Scientists have created a map of “whale superhighways” to help protect the animals on key migratory routes. Whales encounter many threats as they navigate the oceans, including container ships, seismic surveys and fishing nets. The latter alone kills around 300,000 whales, dolphins and purposes annually, according to the WWF. The new map could help. Based on tracking data collected from 900 whales, it has identified critical migratory routes that could help inform conservation strategies. Meanwhile, in Sri Lanka scientists are seeking to move a shipping lane to help save blue whales.
The English countryside is criss-crossed with historic walkways, many of which have been forgotten. The public had a deadline of 2026 to register bygone walkways, or risk losing them forever. However, the UK’s Department for Environment, Food and Rural Affairs (Defra) has just acquiesced with campaigners and agreed to scrap the deadline. Path users have been trawling records in recent years to find old walkways, but were unlikely to locate them all before the deadline. “We are pleased that Defra has taken this sensible and pragmatic decision,” said Kate Ashbrook of the Open Spaces Society.
California Clean Air
The Environmental Protection Agency is on the verge of restoring California’s ability to set strict tailpipe emissions limits, while at the same time looking at adopting a version of the state’s stringent rules for heavy-duty trucks in an effort to cut smog-forming pollution. The EPA’s restoration of California’s Clean Air Act waiver reverses the Trump administration’s revocation, and the new truck rule aims to drastically reduce nitrogen dioxide emissions from trucks.
Germany will offer its population a new protein-based Covid-19 vaccine comparable to conventional flu jabs this week, in the hope of swaying a sizeable minority that remains sceptical of the novel mRNA technology used in the most commonly used vaccines. About 1.4m doses of the Nuvaxovid vaccine developed by the US biotech company Novavax are to arrive in Germany this week, with 1m more the following week.
Research suggests that the pandemic has had a significant impact on childrens' educational development, with one study saying it may have knocked 22 points off the average baby’s IQ. The decline is attributed to the closure of early educational facilities and parents having to balance home working with their child’s development. Enter the Lego Foundation, the non-profit arm of the Danish toy company.
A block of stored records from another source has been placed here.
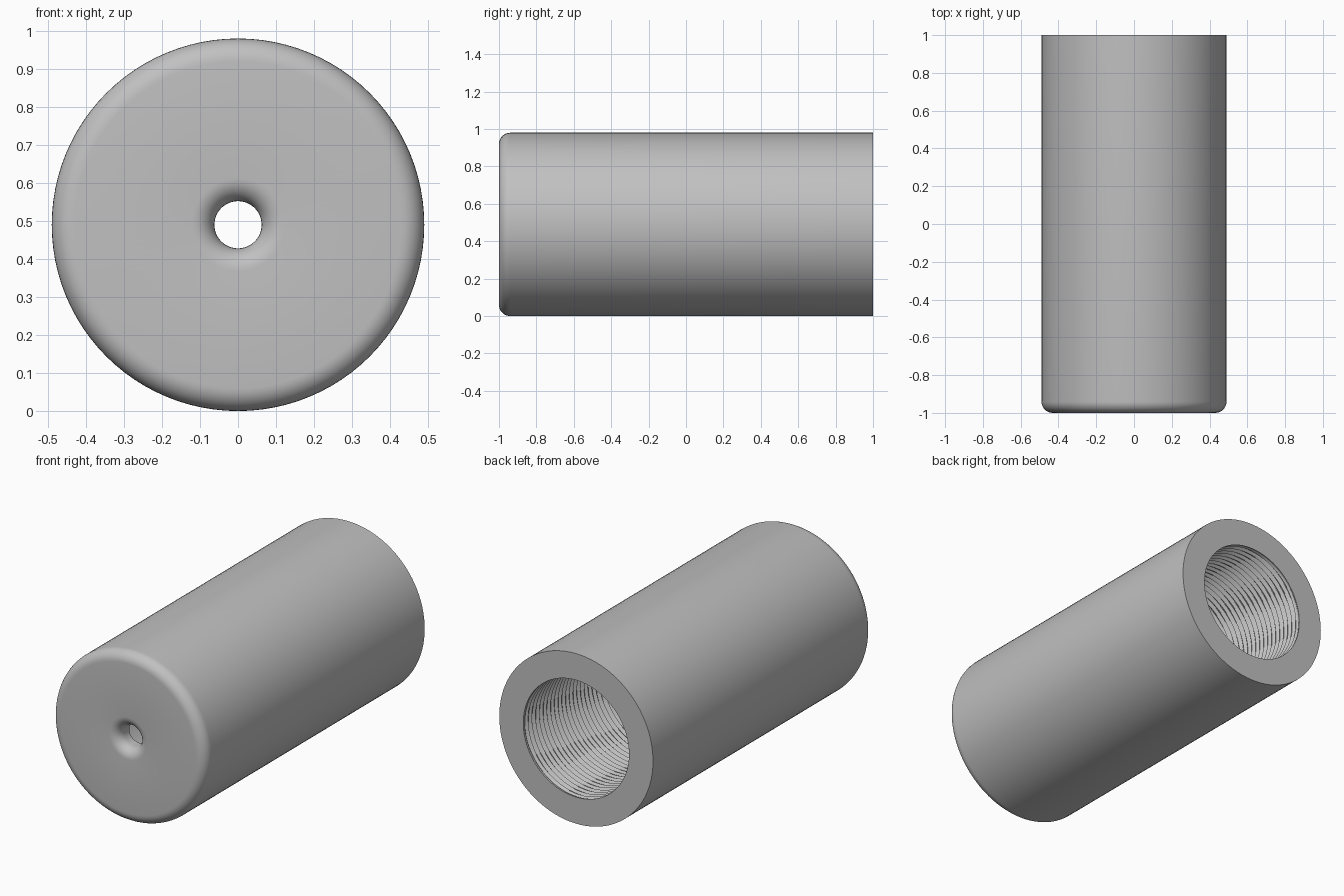
import bpy, bmesh, math

cube = bpy.data.objects.get("Cube")
if cube:
    bpy.data.objects.remove(cube, do_unlink=True)

SEGS = 96
OUTER, BORE, HOLE, FILLET = 0.49, 0.337, 0.062, 0.06
WALL = 0.1                      # thickness of the closed front end
PITCH, DEPTH, SAMPLES = 0.034, 0.02, 8
BACK, FRONT = 1.0, -1.0
THREAD_END = 0.22


def fillet(radius, y, start, end, steps=8):
    """Quarter-round points about a centre, angles in degrees."""
    return [(radius + FILLET * math.cos(math.radians(start + (end - start) * i / steps)),
             y + FILLET * math.sin(math.radians(start + (end - start) * i / steps)))
            for i in range(steps + 1)]


def groove(y, angle):
    """Depth of the helical V groove, fading out at both ends."""
    fade = max(0, min(1, (BACK - y) / PITCH, (y - THREAD_END) / PITCH))
    phase = (y / PITCH + angle / math.tau) % 1
    return DEPTH * fade * (1 - abs(2 * phase - 1))


# Closed section: outer wall, rounded front edge, flared hole, inner floor, bore
section = [(OUTER, BACK)]
section += fillet(OUTER - FILLET, FRONT + FILLET, 0, -90)
section += fillet(HOLE + FILLET, FRONT + FILLET, -90, -180)
section += [(HOLE, FRONT + WALL), (BORE, FRONT + WALL), (BORE, THREAD_END)]
count = round((BACK - THREAD_END) / PITCH * SAMPLES)
section += [(BORE, THREAD_END + (BACK - THREAD_END) * i / count) for i in range(1, count + 1)]

bm = bmesh.new()
rings = []
for radius, y in section:
    ring = []
    for s in range(SEGS):
        a = math.tau * s / SEGS
        r = radius + (groove(y, a) if radius == BORE else 0)
        ring.append(bm.verts.new((r * math.cos(a), y, OUTER + r * math.sin(a))))
    rings.append(ring)
for i, ring in enumerate(rings):
    following = rings[(i + 1) % len(rings)]
    for s in range(SEGS):
        t = (s + 1) % SEGS
        bm.faces.new((ring[s], ring[t], following[t], following[s]))
bmesh.ops.recalc_face_normals(bm, faces=bm.faces)

mesh = bpy.data.meshes.new("threaded_sleeve")
bm.to_mesh(mesh)
bm.free()
sleeve = bpy.data.objects.new("threaded_sleeve", mesh)
bpy.context.collection.objects.link(sleeve)

# Plain grey material
grey = bpy.data.materials.new("plain_grey")
grey.use_nodes = True
colour = (0.53, 0.53, 0.53, 1)
grey.diffuse_color = colour
grey.node_tree.nodes["Principled BSDF"].inputs["Base Color"].default_value = colour
mesh.materials.append(grey)

bpy.ops.object.select_all(action="DESELECT")
sleeve.select_set(True)
bpy.context.view_layer.objects.active = sleeve
bpy.ops.object.shade_smooth_by_angle(angle=math.radians(30))
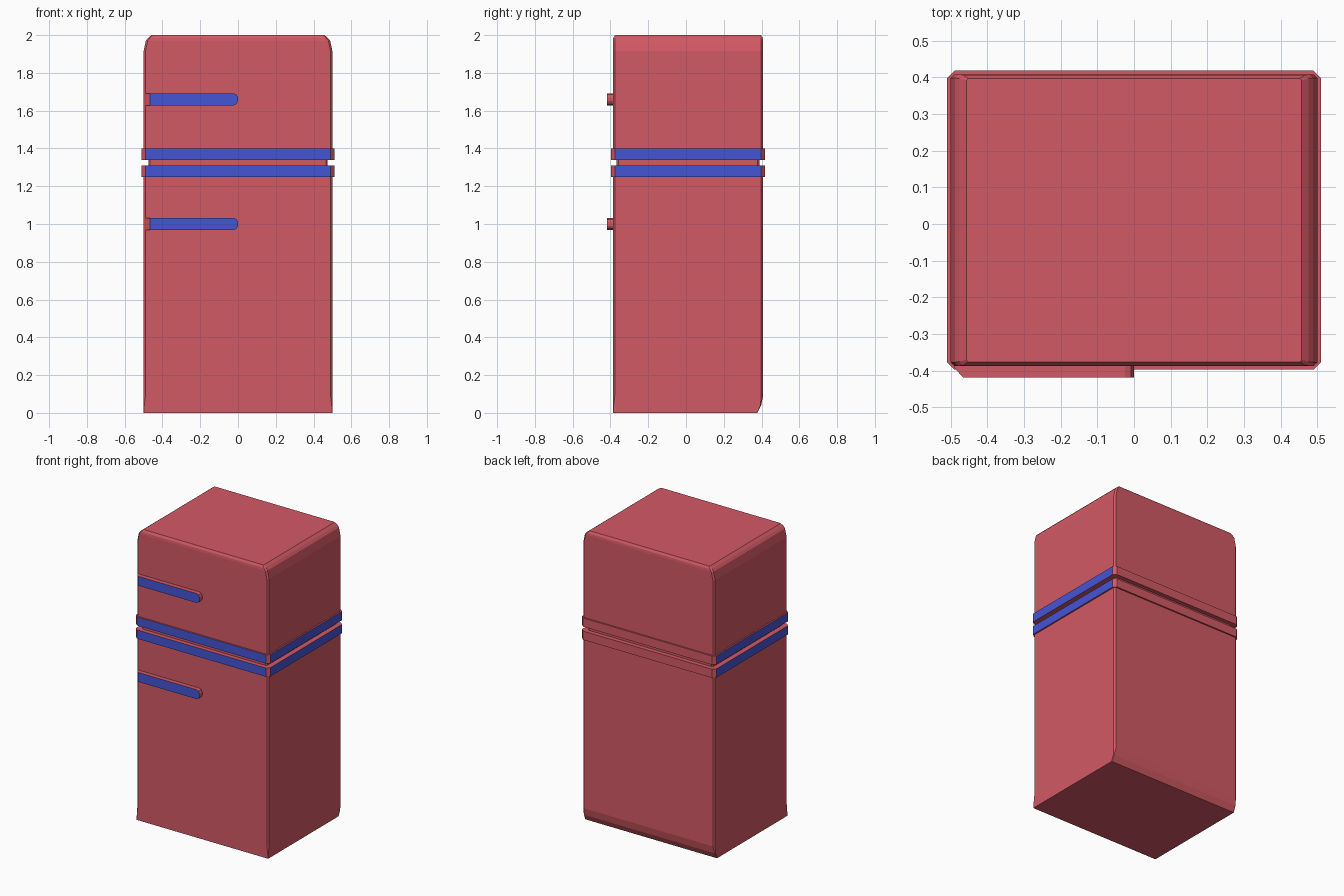
import bpy, bmesh

if "Cube" in bpy.data.objects:
    bpy.data.objects.remove(bpy.data.objects["Cube"])


def material(name, rgb):
    m = bpy.data.materials.new(name)
    m.diffuse_color = (*rgb, 1)
    m.use_nodes = True
    m.node_tree.nodes["Principled BSDF"].inputs["Base Color"].default_value = m.diffuse_color
    return m


RED = material("red_enamel", (0.65, 0.10, 0.13))
BLUE = material("blue_trim", (0.06, 0.09, 0.66))


def loft(name, rings, blue_sides=()):
    """Skin equal-length rings, cap both ends, paint the listed sides blue."""
    bm = bmesh.new()
    loops = [[bm.verts.new(p) for p in ring] for ring in rings]
    n = len(loops[0])
    for a, b in zip(loops, loops[1:]):
        for i in range(n):
            j = (i + 1) % n
            f = bm.faces.new((a[i], a[j], b[j], b[i]))
            f.material_index = int(i in blue_sides)
    bm.faces.new(loops[0][::-1])
    cap = bm.faces.new(loops[-1])
    cap.material_index = int("cap" in blue_sides)
    bmesh.ops.recalc_face_normals(bm, faces=bm.faces)
    me = bpy.data.meshes.new(name)
    bm.to_mesh(me)
    bm.free()
    me.materials.append(RED)
    me.materials.append(BLUE)
    ob = bpy.data.objects.new(name, me)
    bpy.context.collection.objects.link(ob)
    return ob


def ring(z, hx, y0, y1, c):
    """Horizontal rectangle with chamfered corners; side 0 is the front."""
    pts = [(-hx + c, y0), (hx - c, y0), (hx, y0 + c), (hx, y1 - c),
           (hx - c, y1), (-hx + c, y1), (-hx, y1 - c), (-hx, y0 + c)]
    return [(x, y, z) for x, y in pts]


F, B = -0.387, 0.408   # front and back of the cabinet

# Cabinet: chamfered lower back edge, recessed door gap, rounded top sides
loft("fridge_body", [
    ring(0.00, 0.50, F, 0.378, 0.001),
    ring(0.04, 0.50, F, 0.398, 0.004),
    ring(0.09, 0.50, F, B, 0.01),
    ring(1.28, 0.50, F, B, 0.01),
    ring(1.28, 0.475, F + 0.02, B - 0.02, 0.01),
    ring(1.37, 0.475, F + 0.02, B - 0.02, 0.01),
    ring(1.37, 0.50, F, B, 0.01),
    ring(1.915, 0.50, F, B, 0.01),
    ring(1.97, 0.488, F, B, 0.01),
    ring(1.985, 0.476, F + 0.002, B - 0.002, 0.01),
    ring(2.00, 0.457, F + 0.011, B - 0.011, 0.005),
])

# Trim bands either side of the door gap, blue on front and both sides
for name, z in (("lower_door_band", 1.25), ("upper_door_band", 1.34)):
    loft(name, [ring(z + dz, 0.51, F - 0.01, B + 0.01, 0.02) for dz in (0, 0.06)],
         blue_sides=(0, 2, 6))


# Door handles: slanted left end, rounded right end, blue front face
def handle(name, z):
    def outline(left, y):
        return [(left, y, z - 0.032), (-0.024, y, z - 0.032), (-0.008, y, z - 0.025),
                (0, y, z - 0.010), (0, y, z + 0.010), (-0.008, y, z + 0.025),
                (-0.024, y, z + 0.032), (left, y, z + 0.032)]
    loft(name, [outline(-0.492, F + 0.005), outline(-0.488, F - 0.008),
                outline(-0.466, -0.418)], blue_sides=("cap",))


handle("freezer_handle", 1.66)
handle("fridge_handle", 1.00)
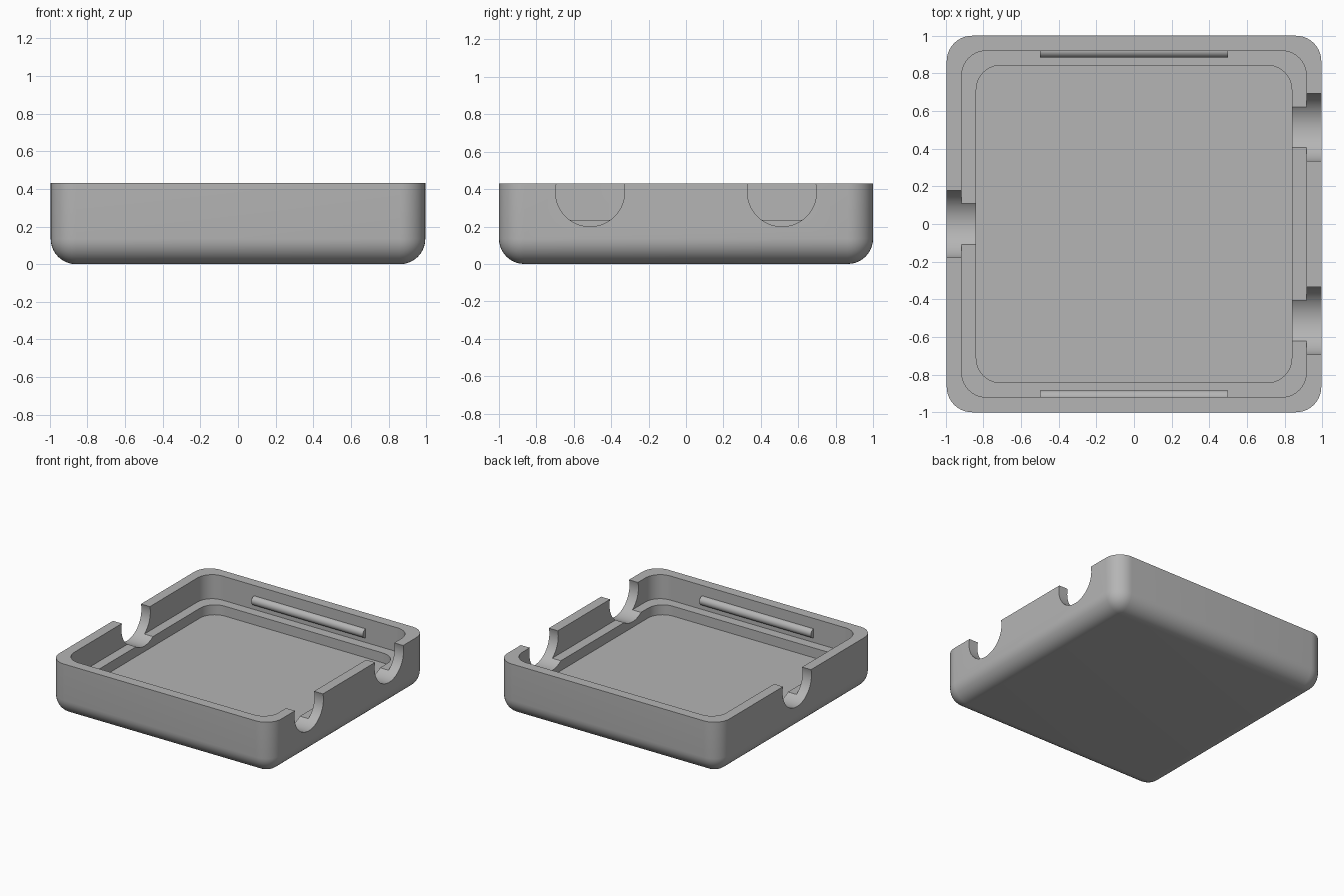
import bpy, bmesh
from math import pi
from mathutils import Matrix

default = bpy.data.objects.get("Cube")
if default:
    bpy.data.objects.remove(default, do_unlink=True)

# Single grey plastic
grey = bpy.data.materials.new("grey plastic")
grey.use_nodes = True
colour = (0.46, 0.46, 0.46, 1)
grey.diffuse_color = colour
grey.node_tree.nodes["Principled BSDF"].inputs["Base Color"].default_value = colour

HEIGHT, LEDGE, FLOOR = 0.43, 0.235, 0.155
WALL_X, WALL_Y, LIP = 0.915, 0.92, 0.077


def finish(name, bm):
    bmesh.ops.recalc_face_normals(bm, faces=bm.faces[:])
    mesh = bpy.data.meshes.new(name)
    bm.to_mesh(mesh)
    bm.free()
    mesh.materials.append(grey)
    obj = bpy.data.objects.new(name, mesh)
    bpy.context.collection.objects.link(obj)
    return obj


def rounded_block(name, half_x, half_y, low, high, radius, round_base=False):
    """Block with rounded upright edges and, if asked, a rounded base."""
    bm = bmesh.new()
    bmesh.ops.create_cube(bm, size=1)
    for v in bm.verts:
        v.co.x *= 2 * half_x
        v.co.y *= 2 * half_y
        v.co.z = high if v.co.z > 0 else low
    edges = []
    for e in bm.edges:
        a, b = (v.co.z for v in e.verts)
        if a != b or (round_base and a == low):
            edges.append(e)
    bmesh.ops.bevel(bm, geom=edges, offset=radius, segments=10,
                    profile=0.5, affect='EDGES')
    return finish(name, bm)


def cylinder_x(name, radius, length, centre, sides):
    bm = bmesh.new()
    bmesh.ops.create_cone(bm, cap_ends=True, segments=sides, radius1=radius,
                          radius2=radius, depth=length,
                          matrix=Matrix.Translation(centre) @ Matrix.Rotation(pi / 2, 4, 'Y'))
    return finish(name, bm)


def activate(obj):
    bpy.ops.object.select_all(action='DESELECT')
    obj.select_set(True)
    bpy.context.view_layer.objects.active = obj


def smooth(obj):
    activate(obj)
    bpy.ops.object.shade_smooth_by_angle(angle=pi / 6)


def cut(obj, cutter):
    cutter.hide_render = True
    mod = obj.modifiers.new("cut", 'BOOLEAN')
    mod.operation = 'DIFFERENCE'
    mod.solver = 'EXACT'
    mod.object = cutter
    activate(obj)
    bpy.ops.object.modifier_apply(modifier=mod.name)
    bpy.data.objects.remove(cutter, do_unlink=True)


# Tray shell with a rounded base
tray = rounded_block("tray", 0.995, 1, 0, HEIGHT, 0.135, True)

# Upper cavity, then the smaller well that leaves a ledge around it
cut(tray, rounded_block("cavity_cutter", WALL_X, WALL_Y, LEDGE, 0.6, 0.13))
cut(tray, rounded_block("well_cutter", WALL_X - LIP, WALL_Y - LIP, FLOOR, 0.5, 0.13))

# Round cable notches: two on the left side, one on the right
for x, y in ((0.95, -0.513), (0.95, 0.513), (-0.95, 0)):
    cut(tray, cylinder_x("notch_cutter", 0.185, 0.4, (x, y, 0.385), 64))
smooth(tray)

# Snap rods along the front and back inner walls
for name, side in (("front_snap_rod", -1), ("back_snap_rod", 1)):
    smooth(cylinder_x(name, 0.036, 1, (0, side * 0.92, 0.31), 32))
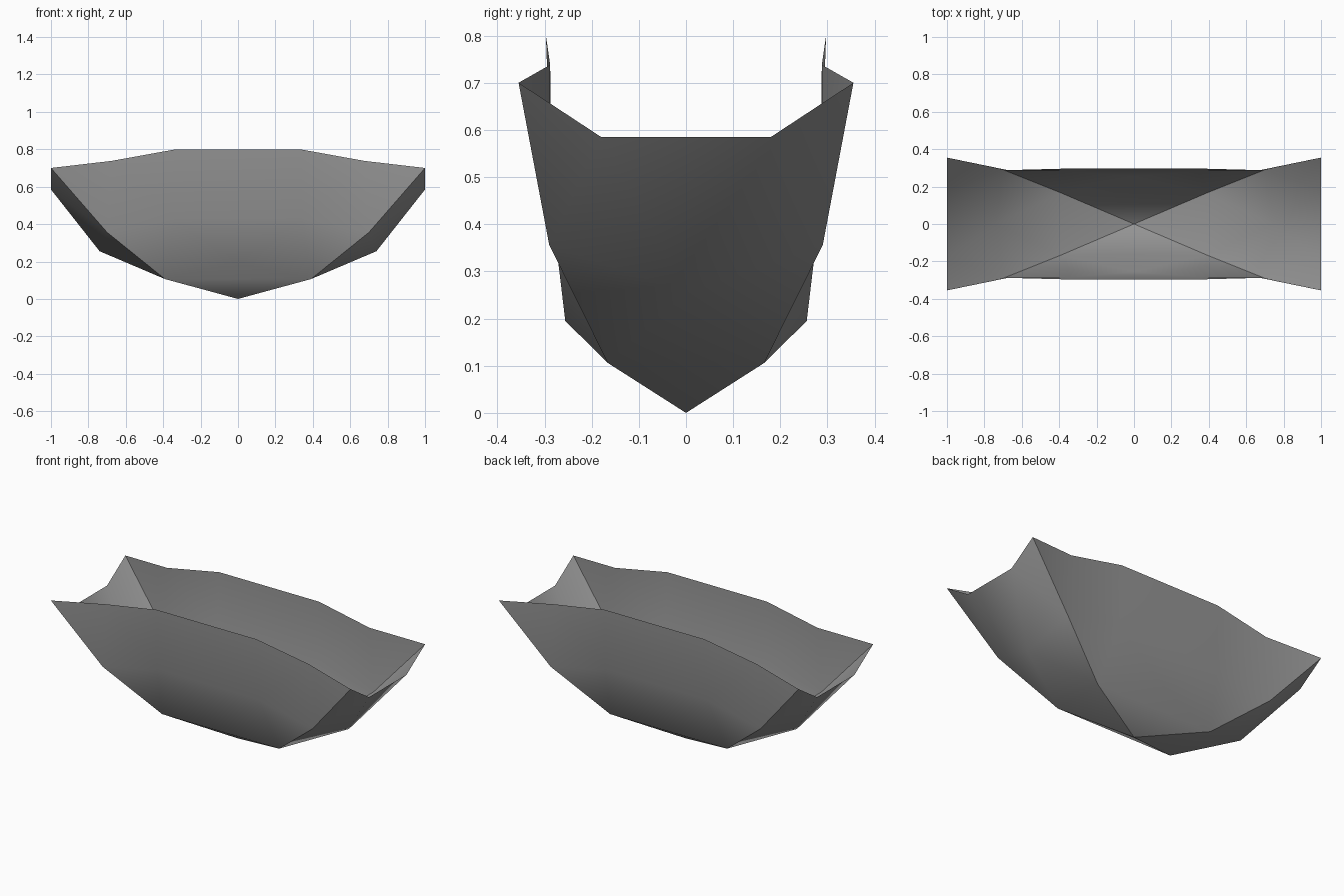
import bpy
import math
import bmesh
from mathutils import Vector

cube = bpy.data.objects.get("Cube")
if cube:
    bpy.data.objects.remove(cube, do_unlink=True)

grey = bpy.data.materials.new("mid_grey")
grey.use_nodes = True
colour = (0.3, 0.3, 0.3, 1.0)
grey.diffuse_color = colour
bsdf = next(n for n in grey.node_tree.nodes if n.type == "BSDF_PRINCIPLED")
bsdf.inputs["Base Color"].default_value = colour
bsdf.inputs["Roughness"].default_value = 0.8

# Points for one quarter of the shell: keel, seam, side wall and end wall
POINTS = {
    "keel": (0, 0, 0),
    "seam1": (0.39, 0.166, 0.106),
    "seam2": (0.70, 0.29, 0.356),
    "corner": (1.0, 0.355, 0.70),
    "side_low": (0, 0.256, 0.195),
    "side_mid": (0.341, 0.284, 0.43),
    "side_rim1": (0.332, 0.297, 0.80),
    "side_rim2": (0.675, 0.288, 0.738),
    "end_mid": (0.74, 0, 0.255),
    "end_rim": (1.0, 0.18, 0.585),
}

# A trailing * means the point mirrored across the panel's own middle line
SIDE_MIDDLE = ["keel seam1 seam1*", "seam1 side_low seam1*",
               "side_low side_mid side_mid*",
               "side_mid side_rim1 side_rim1* side_mid*"]
SIDE_HALF = ["seam1 side_mid side_low", "seam1 seam2 side_mid",
             "seam2 corner side_rim2", "seam2 side_rim2 side_mid",
             "side_mid side_rim2 side_rim1"]
END_MIDDLE = ["keel seam1 seam1*", "seam1 end_mid seam1*",
              "end_mid end_rim end_rim*"]
END_HALF = ["seam1 seam2 end_mid", "seam2 corner end_rim",
            "seam2 end_rim end_mid"]


def make_panel(name, middle, half, mirror_axis, sign):
    """Build one shell panel, symmetric along mirror_axis."""
    bm = bmesh.new()
    verts = {}

    def vert(key, mirrored):
        co = Vector(POINTS[key.rstrip("*")])
        if key.endswith("*") != mirrored:
            co[mirror_axis] *= -1
        co[1 - mirror_axis] *= sign
        index = tuple(round(c + 0.0, 4) for c in co)
        if index not in verts:
            verts[index] = bm.verts.new(co)
        return verts[index]

    for faces, sides in ((middle, (False,)), (half, (False, True))):
        for mirrored in sides:
            for names in faces:
                bm.faces.new([vert(k, mirrored) for k in names.split()])
    # Turn every face outward
    for face in bm.faces:
        face.normal_update()
        if face.normal.dot(face.calc_center_median() - Vector((0, 0, 0.9))) < 0:
            face.normal_flip()
    mesh = bpy.data.meshes.new(name)
    bm.to_mesh(mesh)
    bm.free()
    mesh.materials.append(grey)
    obj = bpy.data.objects.new(name, mesh)
    bpy.context.collection.objects.link(obj)
    return obj


panels = [
    make_panel("front_wall", SIDE_MIDDLE, SIDE_HALF, 0, -1),
    make_panel("back_wall", SIDE_MIDDLE, SIDE_HALF, 0, 1),
    make_panel("left_end", END_MIDDLE, END_HALF, 1, 1),
    make_panel("right_end", END_MIDDLE, END_HALF, 1, -1),
]

# Soft shading inside each panel, crisp seams between them
bpy.ops.object.select_all(action="DESELECT")
for panel in panels:
    panel.select_set(True)
bpy.context.view_layer.objects.active = panels[0]
bpy.ops.object.shade_smooth_by_angle(angle=math.radians(30))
It is offering a £100m prize fund to find solutions to what it describes as the “global early childhood emergency”. Organisations that have a positive impact on young children are invited to bid for a proportion of the grant. Anne-Birgitte Albrectsen, the LEGO Foundation’s CEO, said: “This competition is an opportunity to make a real difference to the lives of the youngest children.”
Quote of the Day
"When you're in jail, a good friend will be trying to bail you out. A best friend will be in the cell next to you saying, 'Damn, that was fun.'"
On this Day
22 February 1932: The Purple Heart, a U.S. military decoration originally instituted by George Washington in 1782 to honour bravery in battle, was revived as an award for those wounded or killed in action.
Dive in Deeper
A photograph of five hungry whale sharks feeding in the waters off the Maldives has resulted in Rafael Fernández Caballero being named underwater photographer of the year 2022. Have a look...
After years of wishful thinking, it’s suddenly happening. Air taxis are no longer a distant dream. Read on...
Whilst playing the Sound of Silence on her harp, unbeknown to her, the performance turns into a bit of a Disney moment.